[[ Source records, beginning ]]

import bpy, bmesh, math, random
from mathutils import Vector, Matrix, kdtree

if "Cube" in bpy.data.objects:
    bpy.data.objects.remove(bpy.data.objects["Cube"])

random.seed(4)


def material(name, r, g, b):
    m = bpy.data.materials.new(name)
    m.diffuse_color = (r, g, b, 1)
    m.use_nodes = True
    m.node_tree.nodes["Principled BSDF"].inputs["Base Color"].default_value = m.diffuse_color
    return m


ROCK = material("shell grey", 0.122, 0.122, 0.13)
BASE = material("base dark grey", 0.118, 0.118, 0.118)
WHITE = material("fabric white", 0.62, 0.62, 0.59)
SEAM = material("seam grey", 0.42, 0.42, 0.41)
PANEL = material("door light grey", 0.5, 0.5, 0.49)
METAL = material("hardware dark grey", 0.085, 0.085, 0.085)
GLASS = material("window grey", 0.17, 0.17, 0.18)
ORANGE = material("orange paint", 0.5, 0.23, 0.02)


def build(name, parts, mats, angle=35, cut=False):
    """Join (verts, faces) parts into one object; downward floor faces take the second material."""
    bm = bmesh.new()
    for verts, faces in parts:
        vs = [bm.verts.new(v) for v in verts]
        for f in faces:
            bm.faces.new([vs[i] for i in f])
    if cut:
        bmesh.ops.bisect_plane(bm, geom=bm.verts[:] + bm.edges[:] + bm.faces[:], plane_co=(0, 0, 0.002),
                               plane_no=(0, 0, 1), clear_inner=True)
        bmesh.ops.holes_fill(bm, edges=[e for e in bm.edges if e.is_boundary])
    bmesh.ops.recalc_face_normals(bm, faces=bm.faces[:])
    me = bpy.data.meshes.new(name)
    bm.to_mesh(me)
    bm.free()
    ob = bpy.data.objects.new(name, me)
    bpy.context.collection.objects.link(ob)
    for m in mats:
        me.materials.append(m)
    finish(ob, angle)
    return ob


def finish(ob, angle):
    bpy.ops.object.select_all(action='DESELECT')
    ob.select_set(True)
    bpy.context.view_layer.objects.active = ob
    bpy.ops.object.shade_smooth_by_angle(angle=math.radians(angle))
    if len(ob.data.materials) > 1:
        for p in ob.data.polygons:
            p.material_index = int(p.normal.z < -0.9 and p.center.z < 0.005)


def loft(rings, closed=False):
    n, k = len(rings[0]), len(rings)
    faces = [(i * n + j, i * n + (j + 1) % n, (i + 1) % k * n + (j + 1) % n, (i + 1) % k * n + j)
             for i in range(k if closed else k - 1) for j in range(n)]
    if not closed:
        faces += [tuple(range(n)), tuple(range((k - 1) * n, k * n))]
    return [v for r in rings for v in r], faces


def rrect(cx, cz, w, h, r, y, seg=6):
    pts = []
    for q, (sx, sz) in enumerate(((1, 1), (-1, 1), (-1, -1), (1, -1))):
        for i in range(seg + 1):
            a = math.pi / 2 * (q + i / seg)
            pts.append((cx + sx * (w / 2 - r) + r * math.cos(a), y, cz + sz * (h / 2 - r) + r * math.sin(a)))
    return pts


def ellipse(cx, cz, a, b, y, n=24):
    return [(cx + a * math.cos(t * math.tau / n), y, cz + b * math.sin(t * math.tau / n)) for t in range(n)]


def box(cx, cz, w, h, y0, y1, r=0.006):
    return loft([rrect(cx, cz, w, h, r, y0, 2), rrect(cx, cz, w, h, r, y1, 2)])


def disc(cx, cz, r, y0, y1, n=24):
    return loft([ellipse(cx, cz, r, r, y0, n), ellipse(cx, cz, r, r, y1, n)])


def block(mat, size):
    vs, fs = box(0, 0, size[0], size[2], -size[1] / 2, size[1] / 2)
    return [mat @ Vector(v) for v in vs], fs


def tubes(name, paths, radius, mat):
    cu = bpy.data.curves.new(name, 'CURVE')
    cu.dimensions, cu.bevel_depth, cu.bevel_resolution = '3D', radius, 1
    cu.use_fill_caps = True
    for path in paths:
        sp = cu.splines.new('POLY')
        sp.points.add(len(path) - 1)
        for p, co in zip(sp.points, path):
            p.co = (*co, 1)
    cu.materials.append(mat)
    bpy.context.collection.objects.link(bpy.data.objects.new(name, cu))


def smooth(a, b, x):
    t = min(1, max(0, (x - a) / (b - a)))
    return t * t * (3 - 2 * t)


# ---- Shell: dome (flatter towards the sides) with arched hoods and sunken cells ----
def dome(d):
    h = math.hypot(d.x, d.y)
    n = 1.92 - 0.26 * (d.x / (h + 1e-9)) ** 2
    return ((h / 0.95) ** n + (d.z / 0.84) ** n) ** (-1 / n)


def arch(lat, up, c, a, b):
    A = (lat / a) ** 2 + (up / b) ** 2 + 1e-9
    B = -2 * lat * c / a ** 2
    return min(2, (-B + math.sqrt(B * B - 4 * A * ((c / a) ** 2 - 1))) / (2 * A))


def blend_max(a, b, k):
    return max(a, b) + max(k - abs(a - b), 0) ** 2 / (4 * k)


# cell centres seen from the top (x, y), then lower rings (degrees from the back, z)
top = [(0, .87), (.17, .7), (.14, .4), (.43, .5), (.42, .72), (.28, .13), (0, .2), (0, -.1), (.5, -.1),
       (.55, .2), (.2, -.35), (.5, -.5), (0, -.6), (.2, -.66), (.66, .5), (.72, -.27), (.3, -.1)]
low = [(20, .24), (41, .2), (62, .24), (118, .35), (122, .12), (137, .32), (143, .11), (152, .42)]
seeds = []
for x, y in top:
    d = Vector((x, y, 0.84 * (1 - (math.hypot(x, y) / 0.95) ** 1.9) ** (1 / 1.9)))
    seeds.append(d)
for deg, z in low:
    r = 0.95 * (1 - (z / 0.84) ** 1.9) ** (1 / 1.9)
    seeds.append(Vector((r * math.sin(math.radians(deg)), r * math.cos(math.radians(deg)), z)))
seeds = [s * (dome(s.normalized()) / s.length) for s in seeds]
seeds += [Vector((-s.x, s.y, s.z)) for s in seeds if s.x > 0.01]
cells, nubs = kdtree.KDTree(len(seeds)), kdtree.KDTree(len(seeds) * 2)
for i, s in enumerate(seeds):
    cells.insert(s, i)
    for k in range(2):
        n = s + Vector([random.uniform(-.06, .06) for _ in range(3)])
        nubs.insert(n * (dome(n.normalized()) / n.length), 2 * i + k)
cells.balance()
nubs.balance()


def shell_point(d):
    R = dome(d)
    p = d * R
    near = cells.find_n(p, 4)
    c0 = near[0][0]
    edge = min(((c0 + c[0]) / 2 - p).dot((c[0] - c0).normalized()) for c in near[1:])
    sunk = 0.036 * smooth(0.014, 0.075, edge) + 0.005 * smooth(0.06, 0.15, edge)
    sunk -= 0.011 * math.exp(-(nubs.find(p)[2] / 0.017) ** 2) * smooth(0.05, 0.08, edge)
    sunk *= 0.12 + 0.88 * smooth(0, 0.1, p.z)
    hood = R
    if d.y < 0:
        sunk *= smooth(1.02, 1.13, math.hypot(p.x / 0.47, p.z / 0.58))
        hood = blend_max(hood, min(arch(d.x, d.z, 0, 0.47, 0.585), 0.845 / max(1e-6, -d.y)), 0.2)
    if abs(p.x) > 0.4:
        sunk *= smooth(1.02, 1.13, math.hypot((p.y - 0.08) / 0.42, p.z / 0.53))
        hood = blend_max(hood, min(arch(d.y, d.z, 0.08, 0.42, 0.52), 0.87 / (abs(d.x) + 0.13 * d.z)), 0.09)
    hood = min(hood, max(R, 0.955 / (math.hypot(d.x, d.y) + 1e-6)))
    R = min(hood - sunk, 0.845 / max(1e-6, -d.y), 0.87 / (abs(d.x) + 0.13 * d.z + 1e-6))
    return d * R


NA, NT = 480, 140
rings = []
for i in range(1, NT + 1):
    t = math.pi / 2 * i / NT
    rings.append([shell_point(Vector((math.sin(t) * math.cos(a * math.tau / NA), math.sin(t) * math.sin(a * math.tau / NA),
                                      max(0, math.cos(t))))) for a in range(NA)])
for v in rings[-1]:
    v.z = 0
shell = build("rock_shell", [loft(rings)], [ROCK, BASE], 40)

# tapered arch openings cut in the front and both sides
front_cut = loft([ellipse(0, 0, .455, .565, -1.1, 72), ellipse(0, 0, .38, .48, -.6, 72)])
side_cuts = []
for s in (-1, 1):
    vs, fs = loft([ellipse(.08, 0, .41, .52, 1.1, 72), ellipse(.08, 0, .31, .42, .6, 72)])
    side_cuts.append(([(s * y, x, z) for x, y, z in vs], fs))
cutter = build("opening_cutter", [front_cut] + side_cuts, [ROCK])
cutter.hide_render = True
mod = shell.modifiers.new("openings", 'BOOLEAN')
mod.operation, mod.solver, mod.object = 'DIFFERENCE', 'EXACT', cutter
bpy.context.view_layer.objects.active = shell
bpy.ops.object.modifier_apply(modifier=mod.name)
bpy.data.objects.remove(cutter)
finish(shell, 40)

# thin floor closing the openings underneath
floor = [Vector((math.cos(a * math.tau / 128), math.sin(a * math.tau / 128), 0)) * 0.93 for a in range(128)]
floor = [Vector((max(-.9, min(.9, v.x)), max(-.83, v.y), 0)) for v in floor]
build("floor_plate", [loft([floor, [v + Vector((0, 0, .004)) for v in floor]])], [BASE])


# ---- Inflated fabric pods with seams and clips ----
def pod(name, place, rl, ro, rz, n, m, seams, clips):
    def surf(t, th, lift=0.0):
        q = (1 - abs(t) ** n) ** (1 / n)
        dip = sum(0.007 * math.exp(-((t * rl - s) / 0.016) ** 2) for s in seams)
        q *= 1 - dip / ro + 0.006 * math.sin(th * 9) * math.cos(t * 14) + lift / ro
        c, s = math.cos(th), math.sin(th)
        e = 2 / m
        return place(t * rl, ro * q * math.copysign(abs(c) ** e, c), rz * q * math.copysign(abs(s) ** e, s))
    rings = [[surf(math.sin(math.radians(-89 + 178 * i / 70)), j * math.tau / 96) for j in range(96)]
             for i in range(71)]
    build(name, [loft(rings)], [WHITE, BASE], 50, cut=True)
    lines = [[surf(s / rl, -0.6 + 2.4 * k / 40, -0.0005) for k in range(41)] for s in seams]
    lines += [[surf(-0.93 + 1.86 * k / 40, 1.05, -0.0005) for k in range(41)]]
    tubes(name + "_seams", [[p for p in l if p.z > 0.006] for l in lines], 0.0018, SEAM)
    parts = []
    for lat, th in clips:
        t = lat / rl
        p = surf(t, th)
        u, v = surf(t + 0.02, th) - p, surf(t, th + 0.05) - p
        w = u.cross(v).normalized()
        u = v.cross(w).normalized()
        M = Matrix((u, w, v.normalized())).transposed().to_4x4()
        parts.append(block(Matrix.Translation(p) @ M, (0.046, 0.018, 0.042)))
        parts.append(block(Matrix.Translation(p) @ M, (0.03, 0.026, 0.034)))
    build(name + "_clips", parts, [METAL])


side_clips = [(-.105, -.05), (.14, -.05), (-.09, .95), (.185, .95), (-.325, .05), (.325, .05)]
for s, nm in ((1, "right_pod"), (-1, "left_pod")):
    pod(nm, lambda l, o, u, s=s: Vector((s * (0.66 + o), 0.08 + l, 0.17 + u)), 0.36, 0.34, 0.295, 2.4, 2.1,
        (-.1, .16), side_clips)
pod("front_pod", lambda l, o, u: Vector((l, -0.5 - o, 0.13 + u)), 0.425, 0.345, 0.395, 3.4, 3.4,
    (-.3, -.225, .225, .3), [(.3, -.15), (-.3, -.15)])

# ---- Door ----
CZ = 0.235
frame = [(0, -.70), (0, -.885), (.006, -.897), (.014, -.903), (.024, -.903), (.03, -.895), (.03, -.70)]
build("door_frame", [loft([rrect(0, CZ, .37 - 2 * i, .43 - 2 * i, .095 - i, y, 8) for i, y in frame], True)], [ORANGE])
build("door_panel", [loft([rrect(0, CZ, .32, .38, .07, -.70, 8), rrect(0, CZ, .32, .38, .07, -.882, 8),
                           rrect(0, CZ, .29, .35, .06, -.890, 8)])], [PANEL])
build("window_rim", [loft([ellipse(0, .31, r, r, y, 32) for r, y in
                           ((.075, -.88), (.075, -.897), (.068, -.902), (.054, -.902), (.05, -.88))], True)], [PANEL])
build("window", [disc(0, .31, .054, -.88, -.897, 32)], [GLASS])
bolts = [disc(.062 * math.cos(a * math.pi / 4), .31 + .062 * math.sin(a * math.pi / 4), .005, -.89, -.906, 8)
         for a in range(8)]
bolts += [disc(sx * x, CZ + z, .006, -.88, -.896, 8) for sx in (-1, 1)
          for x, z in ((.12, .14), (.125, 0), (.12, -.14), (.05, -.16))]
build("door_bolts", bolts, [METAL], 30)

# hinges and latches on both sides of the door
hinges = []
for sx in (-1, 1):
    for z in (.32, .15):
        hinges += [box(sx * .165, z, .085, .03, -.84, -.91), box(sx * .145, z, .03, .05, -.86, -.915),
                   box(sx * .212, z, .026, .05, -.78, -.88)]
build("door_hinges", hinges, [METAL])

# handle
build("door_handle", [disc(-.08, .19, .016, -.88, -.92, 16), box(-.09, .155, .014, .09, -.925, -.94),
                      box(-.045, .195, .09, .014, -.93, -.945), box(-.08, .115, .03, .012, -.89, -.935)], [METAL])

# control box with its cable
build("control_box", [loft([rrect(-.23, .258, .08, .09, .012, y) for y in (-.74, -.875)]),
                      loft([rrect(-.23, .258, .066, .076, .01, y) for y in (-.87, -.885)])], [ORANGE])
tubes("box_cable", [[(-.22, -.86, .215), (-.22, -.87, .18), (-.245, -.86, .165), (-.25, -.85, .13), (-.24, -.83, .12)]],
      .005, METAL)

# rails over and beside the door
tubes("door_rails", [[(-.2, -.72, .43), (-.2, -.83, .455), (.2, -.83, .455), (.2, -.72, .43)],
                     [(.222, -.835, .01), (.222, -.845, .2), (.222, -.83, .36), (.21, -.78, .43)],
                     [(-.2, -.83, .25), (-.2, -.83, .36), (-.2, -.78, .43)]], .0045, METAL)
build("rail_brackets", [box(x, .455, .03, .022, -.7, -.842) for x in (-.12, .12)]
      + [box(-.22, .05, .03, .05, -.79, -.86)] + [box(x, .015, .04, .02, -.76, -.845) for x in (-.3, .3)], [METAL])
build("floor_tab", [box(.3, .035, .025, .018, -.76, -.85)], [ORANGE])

[[ Source records, end ]]

About this task: Your answer must be the lines above from the one containing "nubs.balance()" to the one containing "sunk -= 0.011", both included, restated word for word.

Solution to the problem:
nubs.balance()


def shell_point(d):
    R = dome(d)
    p = d * R
    near = cells.find_n(p, 4)
    c0 = near[0][0]
    edge = min(((c0 + c[0]) / 2 - p).dot((c[0] - c0).normalized()) for c in near[1:])
    sunk = 0.036 * smooth(0.014, 0.075, edge) + 0.005 * smooth(0.06, 0.15, edge)
    sunk -= 0.011 * math.exp(-(nubs.find(p)[2] / 0.017) ** 2) * smooth(0.05, 0.08, edge)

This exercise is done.